[[ Record excerpts open ]]

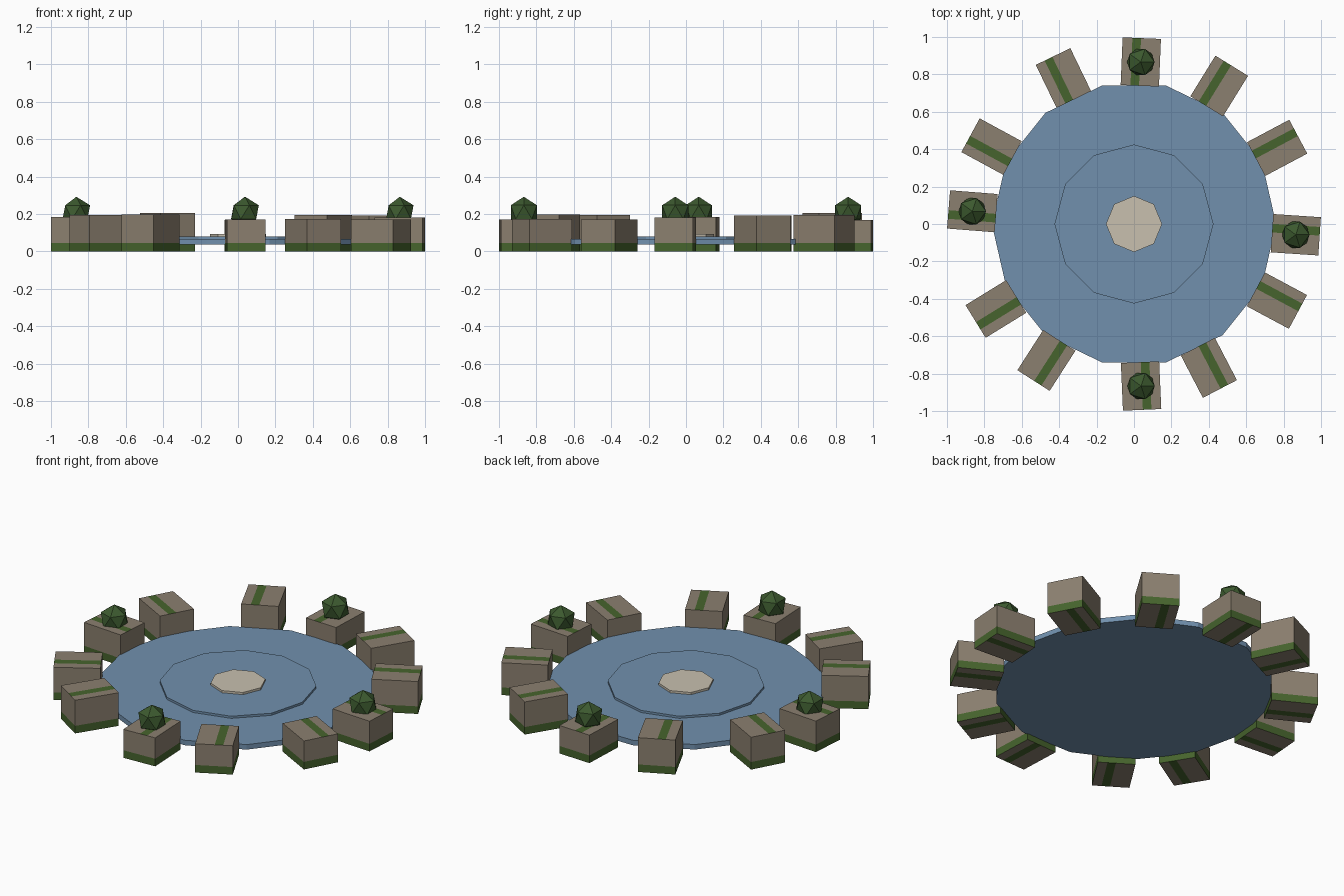
import bpy, bmesh
from math import radians, cos, sin
from mathutils import Matrix, Vector

cube = bpy.data.objects.get("Cube")
if cube:
    bpy.data.objects.remove(cube, do_unlink=True)


def material(name, rgb):
    mat = bpy.data.materials.new(name)
    mat.use_nodes = True
    mat.diffuse_color = (*rgb, 1)
    mat.node_tree.nodes["Principled BSDF"].inputs["Base Color"].default_value = (*rgb, 1)
    return mat


WATER = material("water blue", (0.165, 0.28, 0.42))
ROCK = material("rock brown", (0.26, 0.215, 0.16))
MOSS = material("moss green", (0.061, 0.127, 0.026))
LEAF = material("leaf green", (0.045, 0.1, 0.028))
STONE = material("pale stone", (0.58, 0.53, 0.43))


def add_object(name, bm, mats):
    mesh = bpy.data.meshes.new(name)
    bm.to_mesh(mesh)
    bm.free()
    for mat in mats:
        mesh.materials.append(mat)
    obj = bpy.data.objects.new(name, mesh)
    bpy.context.collection.objects.link(obj)
    return obj


def disc(name, sides, radius, low, high, mat):
    """Flat prism with one corner on the +x axis."""
    bm = bmesh.new()
    ring = [Vector((radius, 0, low)) @ Matrix.Rotation(radians(-360 * i / sides), 3, "Z").transposed()
            for i in range(sides)]
    base = bm.faces.new([bm.verts.new(p) for p in ring])
    side = bmesh.ops.extrude_face_region(bm, geom=[base], use_keep_orig=True)
    top = [v for v in side["geom"] if isinstance(v, bmesh.types.BMVert)]
    bmesh.ops.translate(bm, verts=top, vec=(0, 0, high - low))
    bmesh.ops.recalc_face_normals(bm, faces=bm.faces)
    return add_object(name, bm, [mat])


BAND = 0.045               # height of the moss band
STRIPE = (0.004, 0.05)     # moss stripe across top and underside


def rock(name, height):
    bm = bmesh.new()
    bmesh.ops.create_cube(bm, size=1)
    bmesh.ops.scale(bm, vec=(0.255, 0.205, height), verts=bm.verts)
    bmesh.ops.translate(bm, vec=(0, 0, height / 2), verts=bm.verts)
    cuts = [((0, 0, BAND), (0, 0, 1))] + [((0, y, 0), (0, 1, 0)) for y in STRIPE]
    for point, normal in cuts:
        geom = list(bm.verts) + list(bm.edges) + list(bm.faces)
        bmesh.ops.bisect_plane(bm, geom=geom, plane_co=point, plane_no=normal)
    bm.normal_update()
    for face in bm.faces:
        centre = face.calc_center_median()
        if abs(face.normal.z) > 0.5:
            mossy = STRIPE[0] < centre.y < STRIPE[1]
        else:
            mossy = centre.z < BAND
        face.material_index = int(mossy)
    return add_object(name, bm, [ROCK, MOSS])


# Pond with a raised middle tier and a stepping stone
disc("pond", 14, 0.76, 0.037, 0.067, WATER)
disc("pond_middle", 12, 0.425, 0.06, 0.08, WATER)
disc("centre_stone", 8, 0.15, 0.07, 0.093, STONE)

# Ring of rocks: direction in degrees and height
rocks = [(-3.8, 0.18), (28, 0.193), (58.3, 0.195), (87.6, 0.167),
         (115.8, 0.205), (151.5, 0.193), (175.5, 0.185), (211.6, 0.195),
         (237.3, 0.198), (272.5, 0.17), (297.5, 0.172), (331.8, 0.17)]
for i, (angle, height) in enumerate(rocks):
    a = radians(angle)
    spot = Vector((cos(a), sin(a), 0)) * 0.867
    block = rock(f"rock_{i + 1}", height)
    block.location = spot
    block.rotation_euler.z = a
    # A bush on every third rock
    if i % 3 == 0:
        bm = bmesh.new()
        bmesh.ops.create_icosphere(bm, subdivisions=1, radius=0.082)
        bush = add_object(f"bush_{i // 3 + 1}", bm, [LEAF])
        bush.location = spot + Vector((0, 0, 0.21))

[[ Record excerpts closed ]]

• **Work request**: Filter the records above for the string "disc" and copy each matching line.

• **Answer box**:
def disc(name, sides, radius, low, high, mat):
disc("pond", 14, 0.76, 0.037, 0.067, WATER)
disc("pond_middle", 12, 0.425, 0.06, 0.08, WATER)
disc("centre_stone", 8, 0.15, 0.07, 0.093, STONE)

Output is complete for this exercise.